“You will suppose that a soldier requires patience and perseverance as well as courage.”13


Death and Legacy

After several months of tending to his wound in the army, including a brief two-week command as a brigade commander, he was forced to quit his commission and return home to Whitethorn. James Francis Preston would not live to see the end of the war. He died of complications to Rheumatism on January 20th, 1862.14 He was only 49. 1862 was a depressing year for the Prestons as they lost Col. James Preston, his son James F. Preston Jr. to Typhoid fever, and his brother Sen. William B. Preston. In the end the Prestons could not save their society, their way of life, or even their own lives. But James Francis Preston never set out to accomplish all that on his own. He was simple man that fought to defend his home, but he left us a deafening legacy. He would never know how far afield his lungs would carry his scream.


Further Reading

Dorman, John. The Prestons of Smithfield and Greenfield in Virginia. Louisville: TheFilson Club Incorporated, 1982.

Preston Family Correspondence, 1861, 1872 Special Collections, Virginia Polytechnic Institute and State University.

Caperton Family Papers, 1861-1862. Special Collections, Virginia Polytechnic Institute and State University.

James F. Preston Correspondence. Library of Virginia. Accession #41577.

Hennessy, John. The First Battle of Manassas: An End to Innocence July 18-21, 1861.   Lynchburg: H.E. Howard, Inc., 1989.

Robertson Jr., James I. 4th Virginia Infantry, 2nd ed. Lynchburg: H.E. Howard, Inc.,     1982.

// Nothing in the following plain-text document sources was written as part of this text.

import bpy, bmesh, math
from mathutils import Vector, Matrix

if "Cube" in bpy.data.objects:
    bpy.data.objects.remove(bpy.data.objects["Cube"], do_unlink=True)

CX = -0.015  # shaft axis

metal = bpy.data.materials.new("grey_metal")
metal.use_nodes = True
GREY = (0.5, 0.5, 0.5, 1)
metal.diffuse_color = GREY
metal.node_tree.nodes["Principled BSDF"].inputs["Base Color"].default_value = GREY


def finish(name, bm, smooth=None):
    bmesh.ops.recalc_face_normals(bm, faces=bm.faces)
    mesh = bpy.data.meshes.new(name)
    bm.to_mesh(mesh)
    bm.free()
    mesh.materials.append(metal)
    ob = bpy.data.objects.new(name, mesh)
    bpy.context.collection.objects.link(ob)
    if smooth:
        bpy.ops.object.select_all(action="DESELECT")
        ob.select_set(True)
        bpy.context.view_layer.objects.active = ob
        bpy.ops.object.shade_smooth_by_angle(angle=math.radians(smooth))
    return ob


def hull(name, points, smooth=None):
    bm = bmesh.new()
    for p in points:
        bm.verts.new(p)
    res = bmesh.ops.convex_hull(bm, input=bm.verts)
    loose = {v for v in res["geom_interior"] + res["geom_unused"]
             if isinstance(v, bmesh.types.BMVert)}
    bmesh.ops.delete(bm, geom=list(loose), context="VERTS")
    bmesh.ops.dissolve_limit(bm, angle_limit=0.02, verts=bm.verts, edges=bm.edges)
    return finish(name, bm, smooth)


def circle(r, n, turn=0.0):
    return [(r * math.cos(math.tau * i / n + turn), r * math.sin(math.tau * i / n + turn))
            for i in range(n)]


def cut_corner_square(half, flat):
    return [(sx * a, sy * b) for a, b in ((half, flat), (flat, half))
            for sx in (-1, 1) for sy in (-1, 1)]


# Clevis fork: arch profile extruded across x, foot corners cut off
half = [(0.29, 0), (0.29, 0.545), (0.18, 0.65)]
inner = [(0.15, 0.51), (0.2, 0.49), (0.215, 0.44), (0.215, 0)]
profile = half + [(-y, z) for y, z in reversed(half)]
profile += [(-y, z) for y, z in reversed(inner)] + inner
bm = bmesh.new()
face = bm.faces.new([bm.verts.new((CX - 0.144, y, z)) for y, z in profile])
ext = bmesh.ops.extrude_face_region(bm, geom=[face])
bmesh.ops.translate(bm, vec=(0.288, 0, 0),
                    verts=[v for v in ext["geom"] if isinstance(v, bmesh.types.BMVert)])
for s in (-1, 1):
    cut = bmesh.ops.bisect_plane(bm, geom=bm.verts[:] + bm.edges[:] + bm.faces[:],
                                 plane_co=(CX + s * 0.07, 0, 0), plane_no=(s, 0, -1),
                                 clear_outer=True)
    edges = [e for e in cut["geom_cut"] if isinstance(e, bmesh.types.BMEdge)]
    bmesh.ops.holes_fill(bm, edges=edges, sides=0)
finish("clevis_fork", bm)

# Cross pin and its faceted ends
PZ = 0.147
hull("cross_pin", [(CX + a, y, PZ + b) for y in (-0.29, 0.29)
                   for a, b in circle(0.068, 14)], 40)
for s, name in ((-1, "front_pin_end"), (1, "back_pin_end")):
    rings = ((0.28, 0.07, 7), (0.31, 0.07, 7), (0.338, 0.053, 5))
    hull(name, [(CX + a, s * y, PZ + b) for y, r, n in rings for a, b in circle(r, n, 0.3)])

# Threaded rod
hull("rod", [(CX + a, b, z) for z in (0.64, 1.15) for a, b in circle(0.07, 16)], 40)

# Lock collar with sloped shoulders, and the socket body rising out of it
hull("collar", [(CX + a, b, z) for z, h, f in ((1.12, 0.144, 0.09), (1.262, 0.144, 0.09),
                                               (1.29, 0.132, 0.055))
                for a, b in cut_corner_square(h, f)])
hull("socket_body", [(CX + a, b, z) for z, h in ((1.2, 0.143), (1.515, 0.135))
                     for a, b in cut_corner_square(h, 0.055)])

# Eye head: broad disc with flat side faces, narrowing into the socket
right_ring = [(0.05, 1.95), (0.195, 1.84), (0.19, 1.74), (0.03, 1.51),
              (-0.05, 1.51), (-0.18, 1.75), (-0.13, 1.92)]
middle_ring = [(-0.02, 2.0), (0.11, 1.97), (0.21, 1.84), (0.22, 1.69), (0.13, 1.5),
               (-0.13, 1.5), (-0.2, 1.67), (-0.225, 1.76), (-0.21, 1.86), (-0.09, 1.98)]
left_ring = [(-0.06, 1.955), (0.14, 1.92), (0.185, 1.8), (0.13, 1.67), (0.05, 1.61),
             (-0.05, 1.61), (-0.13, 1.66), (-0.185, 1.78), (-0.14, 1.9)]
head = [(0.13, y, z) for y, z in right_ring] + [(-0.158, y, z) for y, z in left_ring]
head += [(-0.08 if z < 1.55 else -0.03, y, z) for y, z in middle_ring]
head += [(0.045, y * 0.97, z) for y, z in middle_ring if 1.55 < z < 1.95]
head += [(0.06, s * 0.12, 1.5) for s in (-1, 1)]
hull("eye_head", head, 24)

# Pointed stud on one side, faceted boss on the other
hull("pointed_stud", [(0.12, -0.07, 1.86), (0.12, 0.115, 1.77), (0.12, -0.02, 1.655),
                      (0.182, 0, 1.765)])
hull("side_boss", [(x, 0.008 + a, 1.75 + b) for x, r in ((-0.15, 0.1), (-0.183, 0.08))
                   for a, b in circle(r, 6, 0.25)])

Robertson Jr., James I. Stonewall Jackson: The Man, The Soldier, The Legend. New     York: MacMillan Publishing USA, 1997.


  1. John Dorman, The Prestons of Smithfield and Greenfield in Virginia. (Louisville: The Filson Club Incorporated, 1982), 266.
  2.  James P. Preston to James McDowell, September 12, 1831. Letter. From Special Collections, Virginia Polytechnic Institute and State University, Smithfield Preston Foundation Papers.
  3. Dorman, 266.
  4. Ibid, 266.
  5. “Virginia Department of Historic Resources.” accessed November 14, 2015, http://www.dhr.virginia.gov/registers/Counties/Montgomery/150-5021_Whitethorn_1989_Final_Nomination.pdf
  6. James I Robertson Jr., 4th Virginia Infantry, 2nd ed. (Lynchburg: H.E. Howard, Inc., 1982), 1.
  7. Mary E. Caperton to George H. Caperton, June 4, 1861. Letter. From Special Collections, Virginia Polytechnic Institute and State University, Caperton Family Papers, 1861-1862.
  8. V.C. Jones, First Manassas: The Bull Run Campaign. (Harrisonburg: Eastern Acorn Press, 1980), 19.
  9. James F. Preston to Sarah Preston, July 28, 1862. Letter. From Special Collections, Virginia Polytechnic Institute and State University, Preston Family Correspondence, 1861, 1872.
  10. Ibid.
  11. Ibid.
  12. James F. Preston to Charles, August 28, 1861. Letter. From Library of Virginia.
  13. Ibid.
  14. Emily Allen, and Devota P. Pack, comp. Deaths in Court of Montgomery County, Virginia 1853-1871. (N.p., 1977), 19.

About the project

This page was created as part of an undergraduate research seminar taught in the Virginia Tech History Department by Professor Paul Quigley in Fall 2015. Follow the link to return to the course homepage: The Preston Family: Civil War Experiences.



Social media & sharing icons powered by UltimatelySocial